Problem description:
Repeat exactly the lines running from the first line of the data to the line containing "bpy.context.collection.objects.link(ob)", both ends included, and nothing else; drop the pictures.

[Plain-text document sources]

•••••

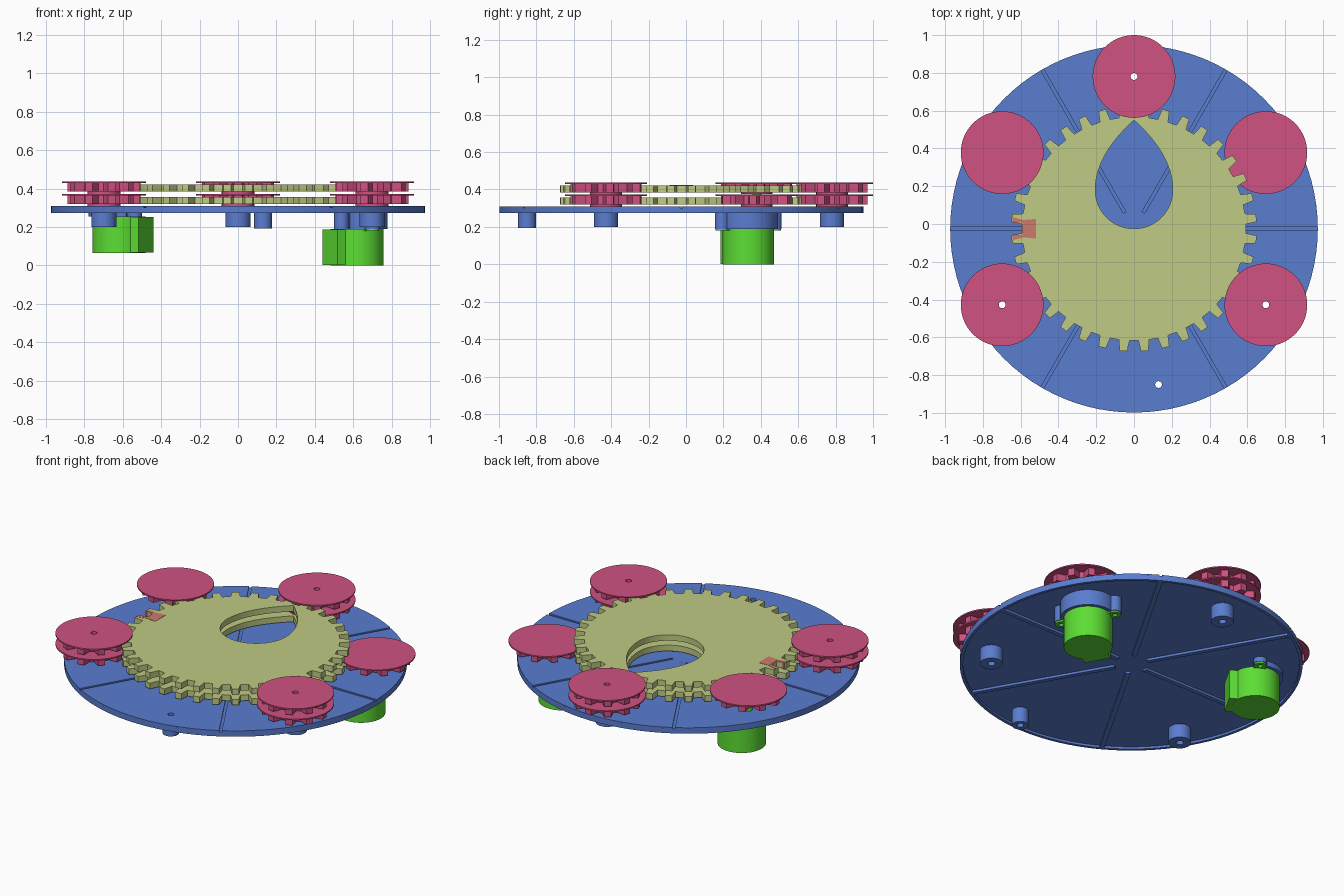
import bpy, bmesh
from math import sin, cos, pi, radians, asin

if "Cube" in bpy.data.objects:
    bpy.data.objects.remove(bpy.data.objects["Cube"])

CY = -0.025          # centre of the whole mechanism
PLATE_R = 0.973
PINION_D = 0.806     # distance of the pinions from the centre


def material(name, r, g, b):
    m = bpy.data.materials.new(name)
    lin = [((c / 255 + 0.055) / 1.055) ** 2.4 for c in (r, g, b)]
    m.diffuse_color = (*lin, 1)
    m.use_nodes = True
    m.node_tree.nodes["Principled BSDF"].inputs["Base Color"].default_value = m.diffuse_color
    return m


BLUE = material("blue", 90, 125, 208)
PINK = material("pink", 208, 82, 130)
OLIVE = material("olive_yellow", 192, 203, 132)
GREEN = material("green", 92, 222, 52)
CORAL = material("coral", 206, 122, 110)


def slab(name, loops, z0, z1, mat):
    """Extrude flat outlines between two heights; nested loops become holes."""
    cu = bpy.data.curves.new(name, 'CURVE')
    cu.dimensions = '2D'
    cu.fill_mode = 'BOTH'
    cu.extrude = (z1 - z0) / 2
    for pts in loops:
        sp = cu.splines.new('POLY')
        sp.points.add(len(pts) - 1)
        for p, (x, y) in zip(sp.points, pts):
            p.co = (x, y, 0, 1)
        sp.use_cyclic_u = True
    ob = bpy.data.objects.new(name, cu)
    bpy.context.collection.objects.link(ob)
    ob.location.z = (z0 + z1) / 2
    bpy.ops.object.select_all(action='DESELECT')
    ob.select_set(True)
    bpy.context.view_layer.objects.active = ob
    bpy.ops.object.convert(target='MESH')
    ob = bpy.context.view_layer.objects.active
    bm = bmesh.new()
    bm.from_mesh(ob.data)
    bmesh.ops.remove_doubles(bm, verts=bm.verts, dist=0.00005)
    bmesh.ops.recalc_face_normals(bm, faces=bm.faces)
    bm.to_mesh(ob.data)
    bm.free()
    ob.data.materials.clear()
    ob.data.materials.append(mat)
    bpy.ops.object.shade_smooth_by_angle(angle=radians(25))
    return ob


def arc(c, r, a0, a1, n):
    return [(c[0] + r * cos(a0 + (a1 - a0) * i / n),
             c[1] + r * sin(a0 + (a1 - a0) * i / n)) for i in range(n + 1)]


def circle(c, r, n=48):
    return arc(c, r, 0, 2 * pi, n)[:-1]


def polar(r, deg, c=(0, CY)):
    return (c[0] + r * cos(radians(deg)), c[1] + r * sin(radians(deg)))


def oriented(c, deg, pts):
    """Place local points: u points along deg, v to its left."""
    a = radians(deg)
    return [(c[0] + u * cos(a) - v * sin(a), c[1] + u * sin(a) + v * cos(a)) for u, v in pts]


def gear(c, n, root, tip, w_root, w_tip, phase):
    pts = []
    for i in range(n):
        pts += oriented(c, phase + 360 * i / n,
                        [(root, -w_root), (tip, -w_tip), (tip, w_tip), (root, w_root)])
    return pts


C = (0, CY)
idlers = [polar(PINION_D, a) for a in (90, 210, 330)]
pivot_holes = [circle(p, 0.018, 20) for p in idlers] + [circle((0.13, -0.85), 0.018, 20)]

# Base plate: solid core, six top sectors with seams, rim and spokes below
slab("base_plate", [circle(C, PLATE_R, 96)] + pivot_holes, 0.287, 0.302, BLUE)
sectors = []
g = 0.008
for k in range(6):
    a = radians(60 * k)
    r0 = 0.1
    sectors.append(arc(C, PLATE_R, a + asin(g / PLATE_R), a + pi / 3 - asin(g / PLATE_R), 16)
                   + arc(C, r0, a + pi / 3 - asin(g / r0), a + asin(g / r0), 4))
slab("base_top_sectors", sectors + pivot_holes, 0.302, 0.31, BLUE)
slab("base_top_centre", [circle(C, 0.1)], 0.302, 0.31, BLUE)
slab("base_rim", [circle(C, PLATE_R, 96), circle(C, 0.955, 96)], 0.273, 0.287, BLUE)
for k in range(6):
    slab("base_spoke", [oriented(C, 60 * k, [(0.1, -0.014), (0.96, -0.014),
                                             (0.96, 0.014), (0.1, 0.014)])], 0.273, 0.287, BLUE)

# Bosses under the plate
for p in idlers:
    slab("axle_boss", [circle(p, 0.065), circle(p, 0.022, 20)], 0.2, 0.288, BLUE)
slab("small_boss", [circle((0.13, -0.85), 0.047), circle((0.13, -0.85), 0.02, 20)], 0.193, 0.288, BLUE)

# Two-tier main gear with a teardrop opening
tear = arc((0, 0.18), 0.205, -pi, 0, 32)
side = [(0.205 * (1 - t * t), 0.18 + 0.37 * t) for t in [i / 14 for i in range(1, 15)]]
tear += side + [(-x, y) for x, y in side[-2::-1]]
for tier, z in (("lower", 0.32), ("upper", 0.385)):
    slab("main_gear_" + tier, [gear(C, 36, 0.592, 0.65, 0.028, 0.02, 5), tear], z, z + 0.037, OLIVE)

# Coral index marker covering two teeth on the left
half = [(-0.52, 0.052), (-0.585, 0.046), (-0.645, 0.062), (-0.64, 0.03), (-0.59, 0.034)]
slab("index_marker", [[(x, CY + y) for x, y in half + [(x, -y) for x, y in half[::-1]]]],
     0.386, 0.4235, CORAL)


# Pinions: toothed tier capped by a thin flange
def pinion(name, c, deg, z, hub_z, hole):
    h = [circle(c, 0.018, 20)] if hole else []
    slab(name + "_hub", [circle(c, 0.085)] + h, hub_z, z, PINK)
    slab(name + "_teeth", [gear(c, 10, 0.135, 0.19, 0.03, 0.02, deg + 180)] + h, z, z + 0.045, PINK)
    slab(name + "_flange", [circle(c, 0.219, 64)] + h, z + 0.045, z + 0.053, PINK)


for p, a in zip(idlers, (90, 210, 330)):
    pinion("idler_lower", p, a, 0.32, 0.31, True)
    pinion("idler_upper", p, a, 0.385, 0.373, True)

# Motors, each driving one tier, with its blue mount
for a, zt, tier in ((30, 0.19, 0.32), (150, 0.255, 0.385)):
    shaft = polar(PINION_D, a)
    body = polar(PINION_D - 0.09, a)
    pinion("drive_pinion", shaft, a, tier, tier - 0.01, False)
    slab("motor_body", [circle(body, 0.138, 64)], zt - 0.19, zt, GREEN)
    slab("motor_terminal_box", [oriented(body, a, [(-0.163, -0.077), (-0.05, -0.077),
                                                   (-0.05, 0.077), (-0.163, 0.077)])],
         zt - 0.188, zt - 0.002, GREEN)
    slab("motor_shaft_collar", [circle(shaft, 0.042)], zt, min(zt + 0.04, 0.28), GREEN)
    slab("motor_shaft", [circle(shaft, 0.022, 24)], zt, tier, GREEN)
    # mounting ears and posts
    for s in (-1, 1):
        ear = oriented(body, a, [(0, 0.162 * s)])[0]
        slab("motor_ear", [circle(ear, 0.034), circle(ear, 0.014, 16)], zt - 0.01, zt, GREEN)
        slab("motor_ear_tab", [oriented(body, a, [(-0.034, 0.1 * s), (0.034, 0.1 * s),
                                                  (0.034, 0.145 * s), (-0.034, 0.145 * s)])],
             zt - 0.01, zt, GREEN)
        slab("mount_post", [circle(ear, 0.038), circle(ear, 0.014, 16)], zt, 0.288, BLUE)
    m = radians(a)
    slab("mount_wall", [arc(body, 0.158, m - 1.35, m + 1.35, 24) + arc(body, 0.12, m + 1.35, m - 1.35, 24)],
         zt, 0.288, BLUE)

•••••

Result below:
import bpy, bmesh
from math import sin, cos, pi, radians, asin

if "Cube" in bpy.data.objects:
    bpy.data.objects.remove(bpy.data.objects["Cube"])

CY = -0.025          # centre of the whole mechanism
PLATE_R = 0.973
PINION_D = 0.806     # distance of the pinions from the centre


def material(name, r, g, b):
    m = bpy.data.materials.new(name)
    lin = [((c / 255 + 0.055) / 1.055) ** 2.4 for c in (r, g, b)]
    m.diffuse_color = (*lin, 1)
    m.use_nodes = True
    m.node_tree.nodes["Principled BSDF"].inputs["Base Color"].default_value = m.diffuse_color
    return m


BLUE = material("blue", 90, 125, 208)
PINK = material("pink", 208, 82, 130)
OLIVE = material("olive_yellow", 192, 203, 132)
GREEN = material("green", 92, 222, 52)
CORAL = material("coral", 206, 122, 110)


def slab(name, loops, z0, z1, mat):
    """Extrude flat outlines between two heights; nested loops become holes."""
    cu = bpy.data.curves.new(name, 'CURVE')
    cu.dimensions = '2D'
    cu.fill_mode = 'BOTH'
    cu.extrude = (z1 - z0) / 2
    for pts in loops:
        sp = cu.splines.new('POLY')
        sp.points.add(len(pts) - 1)
        for p, (x, y) in zip(sp.points, pts):
            p.co = (x, y, 0, 1)
        sp.use_cyclic_u = True
    ob = bpy.data.objects.new(name, cu)
    bpy.context.collection.objects.link(ob)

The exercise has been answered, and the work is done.